Border Patrol: Fewer Illegal Crossings

The CBS News, December 29, 2008

The U.S. Border patrol today reported a dramatic decrease in the number of people caught trying to cross the border from Mexico illegally. Back in 2000, 1.6 million arrests were made. This year, the number is down to 705,000, the lowest level since the mid 1970s. The government is crediting toughter immigration enforcement, but others say it's the economy. CBS News correspondent Bill Whitaker reports.

The Border Patrol says it's now catching about 2,000 illegal border crossers every day, down from more than 4,000 a day eight years ago, reports CBS News correspondent Bill Whitaker. The government says that's a barometer indicating that fewer people are trying to sneak across the border.

'We've seen a collapse in the number of people who come across the border illegally,' says Homeland Security Secretary Michael Chertoff.

Border Patrol attributes the sharp decline in the number of nabbed border jumpers to several factors:

* The border fence: About 550 miles have now been completed.

* More Border Patrol agents: 6,000 new agents have been assigned since 2006.

* Tougher workplace Enforcement: In 2002, just 485 undocumented workers were arrested on the job. A nationwide crackdown this year nabbed 5,184 immigrants working in the U.S. illegally.

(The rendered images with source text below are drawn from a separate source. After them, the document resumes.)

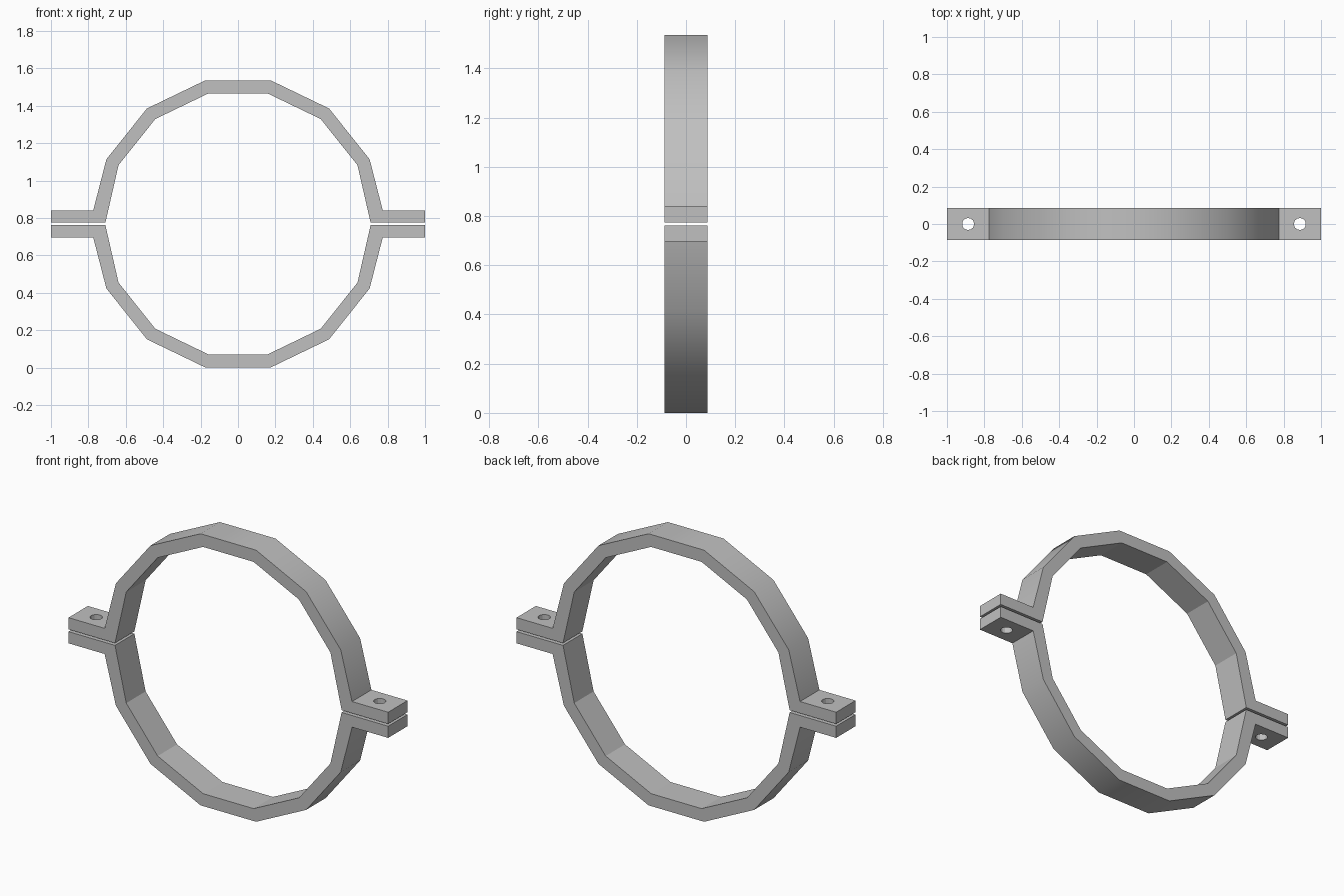
import bpy, bmesh, math
from mathutils import Matrix, Vector

cube = bpy.data.objects.get("Cube")
if cube:
    bpy.data.objects.remove(cube, do_unlink=True)

R_OUT, R_IN = 0.781, 0.709      # band radii
STEP = math.pi / 7              # fourteen-sided ring
DEPTH = 0.173
MID_Z, HALF_GAP = 0.768, 0.0065
FLANGE_T, FLANGE_X = 0.066, 0.774
HOLE_X, HOLE_R = 0.887, 0.032

steel = bpy.data.materials.new("light grey steel")
steel.use_nodes = True
grey = (0.53, 0.53, 0.53, 1)
steel.diffuse_color = grey
steel.node_tree.nodes["Principled BSDF"].inputs["Base Color"].default_value = grey


def to_object(bm, name):
    mesh = bpy.data.meshes.new(name)
    bm.to_mesh(mesh)
    bm.free()
    obj = bpy.data.objects.new(name, mesh)
    bpy.context.collection.objects.link(obj)
    return obj


def half_profile():
    """Closed outline of the upper half: flanges, outer arc, inner arc."""
    arc = lambda r, ks: [(r * math.cos(k * STEP), r * math.sin(k * STEP)) for k in ks]
    right = [(1, 0), (1, FLANGE_T), (FLANGE_X, FLANGE_T)]
    left = [(-x, z) for x, z in reversed(right)]
    return right + arc(R_OUT, range(1, 7)) + left + arc(R_IN, range(7, -1, -1))


def make_half(name, flip):
    # Extrude the outline through the band width
    bm = bmesh.new()
    face = bm.faces.new([bm.verts.new((x, -DEPTH / 2, z)) for x, z in half_profile()])
    new = bmesh.ops.extrude_face_region(bm, geom=[face])["geom"]
    bmesh.ops.translate(bm, vec=(0, DEPTH, 0),
                        verts=[g for g in new if isinstance(g, bmesh.types.BMVert)])
    bmesh.ops.recalc_face_normals(bm, faces=bm.faces)
    half = to_object(bm, name)
    half.data.materials.append(steel)

    # Bolt holes through both flanges
    bm = bmesh.new()
    for side in (-1, 1):
        bmesh.ops.create_cone(bm, cap_ends=True, segments=14, radius1=HOLE_R,
                              radius2=HOLE_R, depth=0.4,
                              matrix=Matrix.Translation((side * HOLE_X, 0, 0)))
    cutter = to_object(bm, "hole_cutter")
    cutter.hide_render = True
    cut = half.modifiers.new("bolt holes", "BOOLEAN")
    cut.operation, cut.solver, cut.object = "DIFFERENCE", "EXACT", cutter
    bpy.context.view_layer.objects.active = half
    bpy.ops.object.modifier_apply(modifier=cut.name)
    bpy.data.objects.remove(cutter, do_unlink=True)

    # Smooth outer band, everything else flat with crisp edges
    bm = bmesh.new()
    bm.from_mesh(half.data)
    for f in bm.faces:
        c = f.calc_center_median()
        radial = Vector((c.x, 0, c.z))
        f.smooth = radial.length < R_OUT and f.normal.dot(radial.normalized()) > 0.9
        f.material_index = 0
    for e in bm.edges:
        e.smooth = all(f.smooth for f in e.link_faces)
    bm.to_mesh(half.data)
    bm.free()

    # Place the half on its side of the gap
    half.location.z = MID_Z + (-HALF_GAP if flip else HALF_GAP)
    half.rotation_euler.y = math.pi if flip else 0


make_half("upper_clamp_half", False)
make_half("lower_clamp_half", True)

'We've actually seen record low levels we haven't realized in over 30 years and we think that's been achieved through the combination of tactical, the increase of border patrol agents, as well as the technology we've employed along the border with Mexico,' says Jay Ahern of Immigration and Customs Enforcement.

Border observers say beefed up security is a factor, but the number one reason fewer immigrants are sneaking across the border is the sharply weaker U.S. economy, Whitaker reports. It's no longer worth the $3,000 and more they pay to get smuggled into the country.

'Most of the people coming over the border illegally are looking for jobs and there aren't any,' says Roberto Suro at the University of Southern California.

'Home construction was a huge magnet for several years and that has dried up. The hospitality industry is not hiring and food processing is in decline.'

Many border observers predict the numbers will follow past trends, meaning that when the economy improves, they expect the number of illegal crossings to rise again.